(Stored data entries)
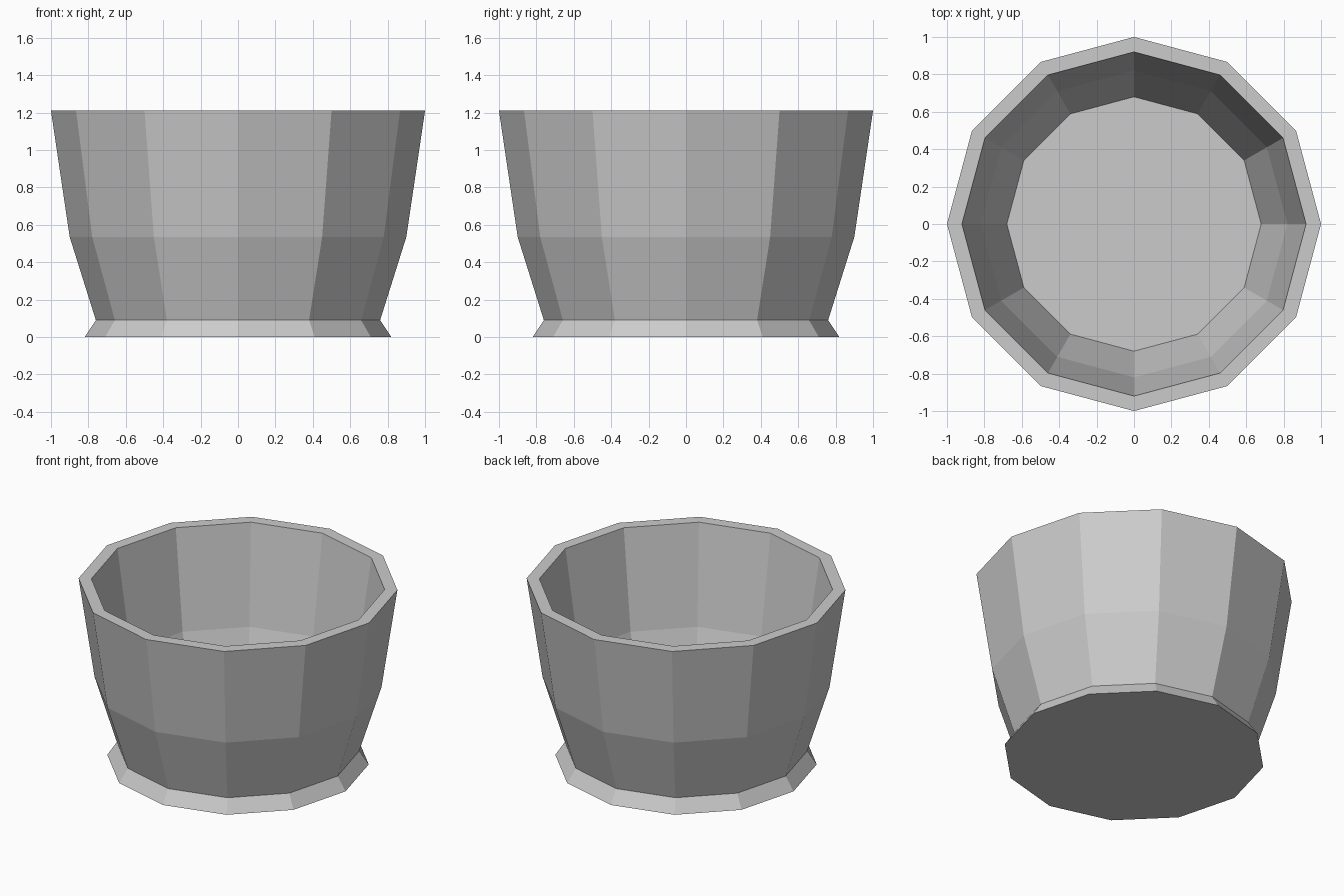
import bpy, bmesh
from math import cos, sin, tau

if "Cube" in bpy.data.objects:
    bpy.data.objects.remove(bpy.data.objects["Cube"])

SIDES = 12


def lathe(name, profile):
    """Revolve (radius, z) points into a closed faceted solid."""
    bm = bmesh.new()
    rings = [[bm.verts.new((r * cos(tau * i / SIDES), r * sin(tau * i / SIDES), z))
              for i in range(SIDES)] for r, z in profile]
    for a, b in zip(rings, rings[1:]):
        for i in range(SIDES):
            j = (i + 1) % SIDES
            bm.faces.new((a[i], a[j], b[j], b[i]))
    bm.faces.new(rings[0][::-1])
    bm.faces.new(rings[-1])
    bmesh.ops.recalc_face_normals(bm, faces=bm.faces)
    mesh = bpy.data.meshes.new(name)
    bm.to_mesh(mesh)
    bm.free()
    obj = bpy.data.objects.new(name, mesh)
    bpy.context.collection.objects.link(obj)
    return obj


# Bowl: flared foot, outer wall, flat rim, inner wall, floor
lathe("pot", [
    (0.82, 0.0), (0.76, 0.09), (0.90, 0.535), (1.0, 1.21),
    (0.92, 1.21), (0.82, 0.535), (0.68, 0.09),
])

--

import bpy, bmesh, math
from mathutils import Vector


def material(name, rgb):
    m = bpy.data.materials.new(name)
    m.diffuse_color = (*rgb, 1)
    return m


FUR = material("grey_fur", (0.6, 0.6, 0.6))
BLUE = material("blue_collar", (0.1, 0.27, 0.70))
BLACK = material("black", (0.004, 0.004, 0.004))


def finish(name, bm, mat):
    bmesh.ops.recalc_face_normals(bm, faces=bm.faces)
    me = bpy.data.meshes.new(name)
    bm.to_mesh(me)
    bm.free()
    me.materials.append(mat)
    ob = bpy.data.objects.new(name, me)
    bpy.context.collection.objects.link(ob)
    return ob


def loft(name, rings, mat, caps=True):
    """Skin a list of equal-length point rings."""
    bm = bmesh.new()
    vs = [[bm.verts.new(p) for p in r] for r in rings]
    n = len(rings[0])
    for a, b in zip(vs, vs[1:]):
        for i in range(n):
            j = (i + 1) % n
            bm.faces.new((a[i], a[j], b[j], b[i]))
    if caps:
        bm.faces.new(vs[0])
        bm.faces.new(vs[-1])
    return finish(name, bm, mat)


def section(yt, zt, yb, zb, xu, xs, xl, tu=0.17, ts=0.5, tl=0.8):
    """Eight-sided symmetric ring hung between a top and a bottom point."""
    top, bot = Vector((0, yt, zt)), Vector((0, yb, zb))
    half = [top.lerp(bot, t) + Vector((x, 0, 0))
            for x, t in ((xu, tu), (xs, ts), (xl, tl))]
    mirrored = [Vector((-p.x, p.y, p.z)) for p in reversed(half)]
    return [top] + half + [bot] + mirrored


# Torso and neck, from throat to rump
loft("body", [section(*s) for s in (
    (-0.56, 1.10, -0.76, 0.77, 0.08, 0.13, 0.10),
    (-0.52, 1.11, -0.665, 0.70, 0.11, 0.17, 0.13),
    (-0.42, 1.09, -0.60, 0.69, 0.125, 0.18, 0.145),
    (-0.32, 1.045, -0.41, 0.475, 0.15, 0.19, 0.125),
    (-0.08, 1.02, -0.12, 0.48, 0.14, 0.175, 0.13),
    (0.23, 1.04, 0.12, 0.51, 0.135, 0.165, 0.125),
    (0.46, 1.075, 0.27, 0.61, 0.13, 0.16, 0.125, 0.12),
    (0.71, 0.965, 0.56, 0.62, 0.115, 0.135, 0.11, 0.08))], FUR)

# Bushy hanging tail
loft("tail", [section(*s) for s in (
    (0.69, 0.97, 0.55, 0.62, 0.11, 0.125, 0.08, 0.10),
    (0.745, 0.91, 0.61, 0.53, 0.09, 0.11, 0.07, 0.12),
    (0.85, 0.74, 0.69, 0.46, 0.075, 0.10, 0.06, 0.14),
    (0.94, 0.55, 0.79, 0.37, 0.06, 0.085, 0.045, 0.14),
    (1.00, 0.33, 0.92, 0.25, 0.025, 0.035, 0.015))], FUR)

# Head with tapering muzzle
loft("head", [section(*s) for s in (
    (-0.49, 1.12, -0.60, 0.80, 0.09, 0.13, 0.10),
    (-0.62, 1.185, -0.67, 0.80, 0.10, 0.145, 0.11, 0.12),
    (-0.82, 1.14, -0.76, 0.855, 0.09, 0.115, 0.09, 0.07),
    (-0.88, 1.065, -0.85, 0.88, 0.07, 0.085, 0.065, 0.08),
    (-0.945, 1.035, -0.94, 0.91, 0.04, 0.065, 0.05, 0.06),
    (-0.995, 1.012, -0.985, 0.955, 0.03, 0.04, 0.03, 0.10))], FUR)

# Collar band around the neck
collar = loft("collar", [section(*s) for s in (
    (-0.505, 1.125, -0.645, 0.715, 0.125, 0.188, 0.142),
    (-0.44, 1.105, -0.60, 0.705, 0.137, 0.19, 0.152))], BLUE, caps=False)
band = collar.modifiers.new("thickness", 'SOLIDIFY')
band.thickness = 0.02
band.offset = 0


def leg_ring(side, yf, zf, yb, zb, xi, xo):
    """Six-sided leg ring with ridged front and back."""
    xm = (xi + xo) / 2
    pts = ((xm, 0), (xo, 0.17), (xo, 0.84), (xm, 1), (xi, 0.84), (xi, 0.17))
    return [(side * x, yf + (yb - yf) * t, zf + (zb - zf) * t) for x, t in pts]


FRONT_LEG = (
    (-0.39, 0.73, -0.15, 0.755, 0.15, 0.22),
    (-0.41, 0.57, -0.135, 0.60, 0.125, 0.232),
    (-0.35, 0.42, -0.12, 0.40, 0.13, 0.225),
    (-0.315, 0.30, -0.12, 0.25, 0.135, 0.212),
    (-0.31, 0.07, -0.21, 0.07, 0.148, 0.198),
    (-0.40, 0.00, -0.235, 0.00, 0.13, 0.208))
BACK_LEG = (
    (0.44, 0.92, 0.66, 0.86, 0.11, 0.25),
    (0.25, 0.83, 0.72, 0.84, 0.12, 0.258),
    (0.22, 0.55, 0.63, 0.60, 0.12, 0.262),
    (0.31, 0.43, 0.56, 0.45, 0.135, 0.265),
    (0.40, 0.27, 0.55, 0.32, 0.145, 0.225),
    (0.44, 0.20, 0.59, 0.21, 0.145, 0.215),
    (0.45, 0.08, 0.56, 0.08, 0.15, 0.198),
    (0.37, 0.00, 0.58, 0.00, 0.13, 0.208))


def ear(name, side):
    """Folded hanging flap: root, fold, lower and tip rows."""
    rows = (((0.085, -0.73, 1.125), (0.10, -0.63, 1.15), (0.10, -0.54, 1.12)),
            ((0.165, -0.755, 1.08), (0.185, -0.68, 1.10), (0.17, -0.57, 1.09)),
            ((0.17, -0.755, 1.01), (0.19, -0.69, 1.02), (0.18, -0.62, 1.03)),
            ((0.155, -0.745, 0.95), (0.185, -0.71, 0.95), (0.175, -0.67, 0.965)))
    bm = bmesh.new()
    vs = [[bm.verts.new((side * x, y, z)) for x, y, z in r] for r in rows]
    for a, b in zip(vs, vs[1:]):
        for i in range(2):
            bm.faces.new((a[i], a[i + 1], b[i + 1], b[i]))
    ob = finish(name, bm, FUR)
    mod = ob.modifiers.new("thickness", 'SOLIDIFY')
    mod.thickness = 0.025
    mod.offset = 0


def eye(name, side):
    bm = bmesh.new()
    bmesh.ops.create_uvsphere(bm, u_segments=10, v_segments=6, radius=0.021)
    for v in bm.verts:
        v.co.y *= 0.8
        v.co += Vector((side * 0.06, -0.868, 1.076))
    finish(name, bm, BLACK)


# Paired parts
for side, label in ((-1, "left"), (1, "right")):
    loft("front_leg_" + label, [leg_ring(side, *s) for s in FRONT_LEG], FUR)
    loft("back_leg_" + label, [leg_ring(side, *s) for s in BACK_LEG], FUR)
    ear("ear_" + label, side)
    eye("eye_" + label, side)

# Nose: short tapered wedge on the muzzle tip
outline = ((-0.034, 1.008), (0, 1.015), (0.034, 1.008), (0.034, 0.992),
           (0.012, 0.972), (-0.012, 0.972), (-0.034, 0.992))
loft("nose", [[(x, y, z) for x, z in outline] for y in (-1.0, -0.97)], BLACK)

* * *

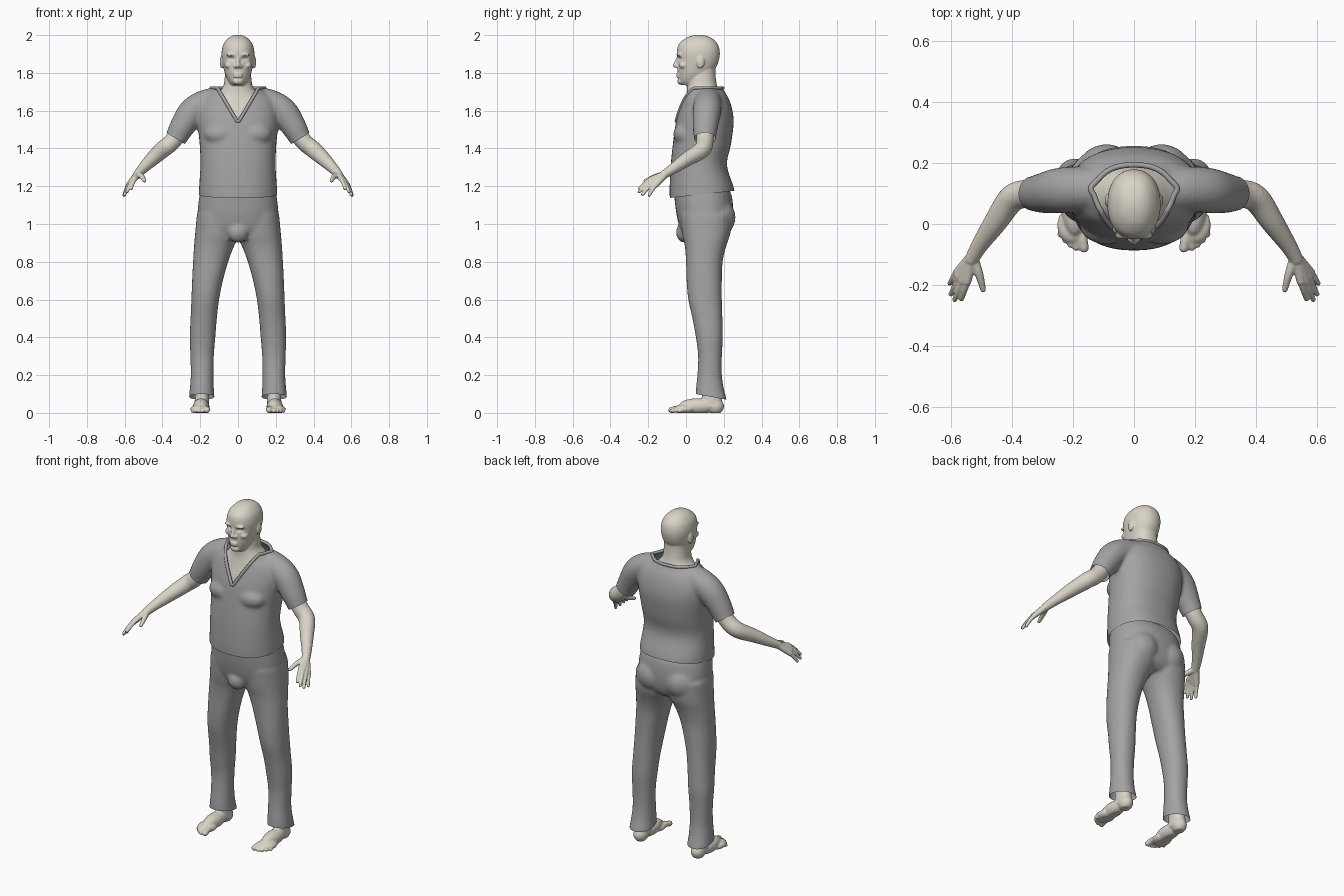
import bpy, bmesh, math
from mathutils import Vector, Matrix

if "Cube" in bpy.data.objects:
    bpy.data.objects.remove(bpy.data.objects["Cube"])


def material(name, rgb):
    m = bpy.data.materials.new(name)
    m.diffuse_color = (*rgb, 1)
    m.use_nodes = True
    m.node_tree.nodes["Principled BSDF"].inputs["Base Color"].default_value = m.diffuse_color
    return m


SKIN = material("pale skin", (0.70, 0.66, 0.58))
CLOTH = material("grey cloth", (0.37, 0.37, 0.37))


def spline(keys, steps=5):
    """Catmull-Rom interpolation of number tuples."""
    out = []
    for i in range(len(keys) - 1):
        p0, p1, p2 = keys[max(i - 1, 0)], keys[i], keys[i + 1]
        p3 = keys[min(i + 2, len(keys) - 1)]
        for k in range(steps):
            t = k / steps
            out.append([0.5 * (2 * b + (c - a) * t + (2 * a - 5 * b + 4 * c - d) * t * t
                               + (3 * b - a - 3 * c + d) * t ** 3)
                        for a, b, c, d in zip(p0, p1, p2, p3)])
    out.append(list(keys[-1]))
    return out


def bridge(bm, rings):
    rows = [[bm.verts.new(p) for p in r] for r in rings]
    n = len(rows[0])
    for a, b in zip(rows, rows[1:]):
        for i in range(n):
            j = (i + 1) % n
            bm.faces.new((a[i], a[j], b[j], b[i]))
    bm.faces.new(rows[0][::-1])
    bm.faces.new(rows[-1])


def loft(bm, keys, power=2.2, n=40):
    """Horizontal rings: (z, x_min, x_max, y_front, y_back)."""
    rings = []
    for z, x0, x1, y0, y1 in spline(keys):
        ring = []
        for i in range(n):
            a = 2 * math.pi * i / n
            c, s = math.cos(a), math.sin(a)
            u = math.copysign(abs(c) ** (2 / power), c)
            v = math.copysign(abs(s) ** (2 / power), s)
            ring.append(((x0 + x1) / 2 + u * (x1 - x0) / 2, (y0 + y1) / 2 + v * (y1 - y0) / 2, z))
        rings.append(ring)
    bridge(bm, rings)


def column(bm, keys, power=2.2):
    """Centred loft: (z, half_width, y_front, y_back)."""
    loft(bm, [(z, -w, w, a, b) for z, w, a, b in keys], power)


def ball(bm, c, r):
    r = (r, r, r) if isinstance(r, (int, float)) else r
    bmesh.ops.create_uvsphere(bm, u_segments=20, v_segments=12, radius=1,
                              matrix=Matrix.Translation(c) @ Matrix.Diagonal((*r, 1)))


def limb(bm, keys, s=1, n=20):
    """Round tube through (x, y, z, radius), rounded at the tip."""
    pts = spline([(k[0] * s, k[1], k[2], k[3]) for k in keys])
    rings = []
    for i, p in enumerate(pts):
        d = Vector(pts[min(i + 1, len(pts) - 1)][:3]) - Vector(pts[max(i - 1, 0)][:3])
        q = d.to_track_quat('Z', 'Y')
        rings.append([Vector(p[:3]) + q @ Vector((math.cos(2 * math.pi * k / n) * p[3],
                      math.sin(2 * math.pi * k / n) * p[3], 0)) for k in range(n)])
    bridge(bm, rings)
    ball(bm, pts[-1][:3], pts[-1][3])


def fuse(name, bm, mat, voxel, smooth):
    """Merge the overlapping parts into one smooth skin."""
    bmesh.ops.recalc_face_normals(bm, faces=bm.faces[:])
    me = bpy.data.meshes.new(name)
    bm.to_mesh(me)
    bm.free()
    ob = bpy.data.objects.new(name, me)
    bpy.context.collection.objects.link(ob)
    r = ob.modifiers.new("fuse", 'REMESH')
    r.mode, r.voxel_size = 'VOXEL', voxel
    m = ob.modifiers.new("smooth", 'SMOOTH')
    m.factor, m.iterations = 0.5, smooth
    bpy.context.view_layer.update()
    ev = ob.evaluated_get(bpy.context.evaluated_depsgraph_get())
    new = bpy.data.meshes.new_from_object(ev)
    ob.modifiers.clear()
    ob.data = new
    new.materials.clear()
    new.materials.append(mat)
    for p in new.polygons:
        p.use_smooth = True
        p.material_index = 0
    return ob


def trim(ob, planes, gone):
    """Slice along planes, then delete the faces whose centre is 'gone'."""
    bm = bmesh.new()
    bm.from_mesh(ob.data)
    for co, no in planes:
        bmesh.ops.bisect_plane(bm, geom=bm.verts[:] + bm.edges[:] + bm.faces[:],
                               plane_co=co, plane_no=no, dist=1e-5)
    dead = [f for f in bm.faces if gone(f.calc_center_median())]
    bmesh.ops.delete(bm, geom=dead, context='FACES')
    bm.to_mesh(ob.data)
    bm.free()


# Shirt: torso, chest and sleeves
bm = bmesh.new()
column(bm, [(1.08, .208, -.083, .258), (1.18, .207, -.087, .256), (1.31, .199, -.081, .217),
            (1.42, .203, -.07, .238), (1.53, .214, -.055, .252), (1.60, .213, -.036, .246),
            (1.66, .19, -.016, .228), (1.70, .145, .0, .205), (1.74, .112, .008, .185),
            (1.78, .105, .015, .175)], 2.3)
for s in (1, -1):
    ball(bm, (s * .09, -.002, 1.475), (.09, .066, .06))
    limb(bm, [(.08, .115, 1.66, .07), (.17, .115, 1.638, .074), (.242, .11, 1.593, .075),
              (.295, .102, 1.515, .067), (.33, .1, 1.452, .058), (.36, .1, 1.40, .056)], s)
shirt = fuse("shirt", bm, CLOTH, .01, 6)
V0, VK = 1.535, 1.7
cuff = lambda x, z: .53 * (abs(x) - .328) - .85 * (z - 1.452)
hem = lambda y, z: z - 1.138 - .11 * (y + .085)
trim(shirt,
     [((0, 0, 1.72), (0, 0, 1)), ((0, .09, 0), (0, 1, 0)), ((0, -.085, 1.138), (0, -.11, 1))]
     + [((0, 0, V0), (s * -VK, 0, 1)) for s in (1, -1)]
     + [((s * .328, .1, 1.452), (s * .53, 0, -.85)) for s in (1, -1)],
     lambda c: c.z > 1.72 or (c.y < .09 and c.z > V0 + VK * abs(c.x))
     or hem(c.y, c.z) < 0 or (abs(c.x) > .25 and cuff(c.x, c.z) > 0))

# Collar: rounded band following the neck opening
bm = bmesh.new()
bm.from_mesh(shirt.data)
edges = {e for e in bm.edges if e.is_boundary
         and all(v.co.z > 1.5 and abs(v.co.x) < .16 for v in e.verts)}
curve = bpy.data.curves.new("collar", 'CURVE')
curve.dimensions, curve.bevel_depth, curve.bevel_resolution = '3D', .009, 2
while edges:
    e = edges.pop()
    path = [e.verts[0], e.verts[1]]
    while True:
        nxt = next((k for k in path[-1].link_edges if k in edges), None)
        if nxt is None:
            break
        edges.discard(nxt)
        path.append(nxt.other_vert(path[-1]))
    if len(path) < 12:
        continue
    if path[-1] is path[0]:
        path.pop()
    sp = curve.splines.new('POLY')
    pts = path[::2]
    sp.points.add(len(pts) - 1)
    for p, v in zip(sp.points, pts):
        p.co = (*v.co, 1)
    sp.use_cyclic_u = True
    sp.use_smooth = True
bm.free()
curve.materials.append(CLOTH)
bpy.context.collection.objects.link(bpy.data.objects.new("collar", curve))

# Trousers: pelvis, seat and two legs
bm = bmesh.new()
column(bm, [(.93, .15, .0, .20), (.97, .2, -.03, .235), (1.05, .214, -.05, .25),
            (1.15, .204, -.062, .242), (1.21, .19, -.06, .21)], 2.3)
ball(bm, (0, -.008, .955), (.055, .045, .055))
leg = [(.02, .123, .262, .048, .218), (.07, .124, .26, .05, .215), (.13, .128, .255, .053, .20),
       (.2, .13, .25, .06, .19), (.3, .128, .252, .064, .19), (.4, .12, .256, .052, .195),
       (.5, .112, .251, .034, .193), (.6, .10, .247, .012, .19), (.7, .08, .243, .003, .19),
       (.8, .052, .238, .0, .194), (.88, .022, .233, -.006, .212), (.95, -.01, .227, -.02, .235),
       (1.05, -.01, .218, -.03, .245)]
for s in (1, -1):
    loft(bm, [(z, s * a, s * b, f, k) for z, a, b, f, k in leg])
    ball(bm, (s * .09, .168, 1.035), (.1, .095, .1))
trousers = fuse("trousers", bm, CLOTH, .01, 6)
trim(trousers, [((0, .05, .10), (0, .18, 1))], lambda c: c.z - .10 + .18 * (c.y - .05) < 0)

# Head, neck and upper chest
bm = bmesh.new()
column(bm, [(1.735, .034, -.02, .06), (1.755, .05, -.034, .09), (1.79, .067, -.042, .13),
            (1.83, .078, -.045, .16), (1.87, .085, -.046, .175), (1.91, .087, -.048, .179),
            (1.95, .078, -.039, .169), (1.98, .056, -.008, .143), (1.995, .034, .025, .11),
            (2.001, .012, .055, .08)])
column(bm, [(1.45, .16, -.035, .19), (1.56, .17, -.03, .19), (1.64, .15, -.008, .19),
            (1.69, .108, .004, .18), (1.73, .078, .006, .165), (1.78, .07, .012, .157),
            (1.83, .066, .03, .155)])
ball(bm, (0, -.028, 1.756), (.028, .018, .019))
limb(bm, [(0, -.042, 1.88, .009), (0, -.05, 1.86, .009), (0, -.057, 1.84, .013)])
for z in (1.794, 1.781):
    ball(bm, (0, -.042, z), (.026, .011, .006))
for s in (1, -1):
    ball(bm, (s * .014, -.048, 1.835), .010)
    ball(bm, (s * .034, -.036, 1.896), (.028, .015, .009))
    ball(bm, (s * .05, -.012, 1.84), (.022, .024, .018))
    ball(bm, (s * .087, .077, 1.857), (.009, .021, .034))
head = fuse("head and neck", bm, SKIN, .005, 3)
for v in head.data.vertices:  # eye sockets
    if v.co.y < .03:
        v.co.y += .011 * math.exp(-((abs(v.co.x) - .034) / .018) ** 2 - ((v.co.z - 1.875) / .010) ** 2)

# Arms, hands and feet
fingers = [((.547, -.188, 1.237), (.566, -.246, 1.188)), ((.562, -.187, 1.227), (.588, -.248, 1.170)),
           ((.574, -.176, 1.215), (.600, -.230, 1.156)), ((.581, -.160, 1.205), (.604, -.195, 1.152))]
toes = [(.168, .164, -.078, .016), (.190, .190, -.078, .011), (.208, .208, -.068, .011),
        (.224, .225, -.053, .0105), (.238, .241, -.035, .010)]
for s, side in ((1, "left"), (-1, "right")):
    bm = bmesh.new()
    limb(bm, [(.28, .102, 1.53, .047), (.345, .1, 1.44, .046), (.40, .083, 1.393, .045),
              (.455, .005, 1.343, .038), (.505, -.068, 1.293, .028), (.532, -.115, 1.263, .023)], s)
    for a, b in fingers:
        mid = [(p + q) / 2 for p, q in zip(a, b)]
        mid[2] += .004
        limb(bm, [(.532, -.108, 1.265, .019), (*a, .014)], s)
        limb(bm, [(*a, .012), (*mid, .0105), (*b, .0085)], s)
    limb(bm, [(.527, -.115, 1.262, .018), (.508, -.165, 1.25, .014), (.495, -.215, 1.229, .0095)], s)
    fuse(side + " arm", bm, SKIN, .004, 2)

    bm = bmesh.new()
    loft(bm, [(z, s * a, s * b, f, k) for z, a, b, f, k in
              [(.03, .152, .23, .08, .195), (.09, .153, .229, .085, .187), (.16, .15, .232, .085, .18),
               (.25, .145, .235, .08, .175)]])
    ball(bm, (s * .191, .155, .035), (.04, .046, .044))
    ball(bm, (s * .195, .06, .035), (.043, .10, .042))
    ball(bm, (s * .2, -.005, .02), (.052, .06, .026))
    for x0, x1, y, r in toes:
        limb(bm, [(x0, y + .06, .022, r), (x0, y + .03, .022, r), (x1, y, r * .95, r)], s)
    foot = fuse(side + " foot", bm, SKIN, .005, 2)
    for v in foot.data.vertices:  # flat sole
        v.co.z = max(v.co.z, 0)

§ **Your task**: Set down exactly the lines of the data above, beginning with the line that has "loft(bm, [(z, -w, w, a, b)" and ending with the line that has "for co, no in", and no others.

§ **Answer to this exercise**:
    loft(bm, [(z, -w, w, a, b) for z, w, a, b in keys], power)


def ball(bm, c, r):
    r = (r, r, r) if isinstance(r, (int, float)) else r
    bmesh.ops.create_uvsphere(bm, u_segments=20, v_segments=12, radius=1,
                              matrix=Matrix.Translation(c) @ Matrix.Diagonal((*r, 1)))


def limb(bm, keys, s=1, n=20):
    """Round tube through (x, y, z, radius), rounded at the tip."""
    pts = spline([(k[0] * s, k[1], k[2], k[3]) for k in keys])
    rings = []
    for i, p in enumerate(pts):
        d = Vector(pts[min(i + 1, len(pts) - 1)][:3]) - Vector(pts[max(i - 1, 0)][:3])
        q = d.to_track_quat('Z', 'Y')
        rings.append([Vector(p[:3]) + q @ Vector((math.cos(2 * math.pi * k / n) * p[3],
                      math.sin(2 * math.pi * k / n) * p[3], 0)) for k in range(n)])
    bridge(bm, rings)
    ball(bm, pts[-1][:3], pts[-1][3])


def fuse(name, bm, mat, voxel, smooth):
    """Merge the overlapping parts into one smooth skin."""
    bmesh.ops.recalc_face_normals(bm, faces=bm.faces[:])
    me = bpy.data.meshes.new(name)
    bm.to_mesh(me)
    bm.free()
    ob = bpy.data.objects.new(name, me)
    bpy.context.collection.objects.link(ob)
    r = ob.modifiers.new("fuse", 'REMESH')
    r.mode, r.voxel_size = 'VOXEL', voxel
    m = ob.modifiers.new("smooth", 'SMOOTH')
    m.factor, m.iterations = 0.5, smooth
    bpy.context.view_layer.update()
    ev = ob.evaluated_get(bpy.context.evaluated_depsgraph_get())
    new = bpy.data.meshes.new_from_object(ev)
    ob.modifiers.clear()
    ob.data = new
    new.materials.clear()
    new.materials.append(mat)
    for p in new.polygons:
        p.use_smooth = True
        p.material_index = 0
    return ob


def trim(ob, planes, gone):
    """Slice along planes, then delete the faces whose centre is 'gone'."""
    bm = bmesh.new()
    bm.from_mesh(ob.data)
    for co, no in planes:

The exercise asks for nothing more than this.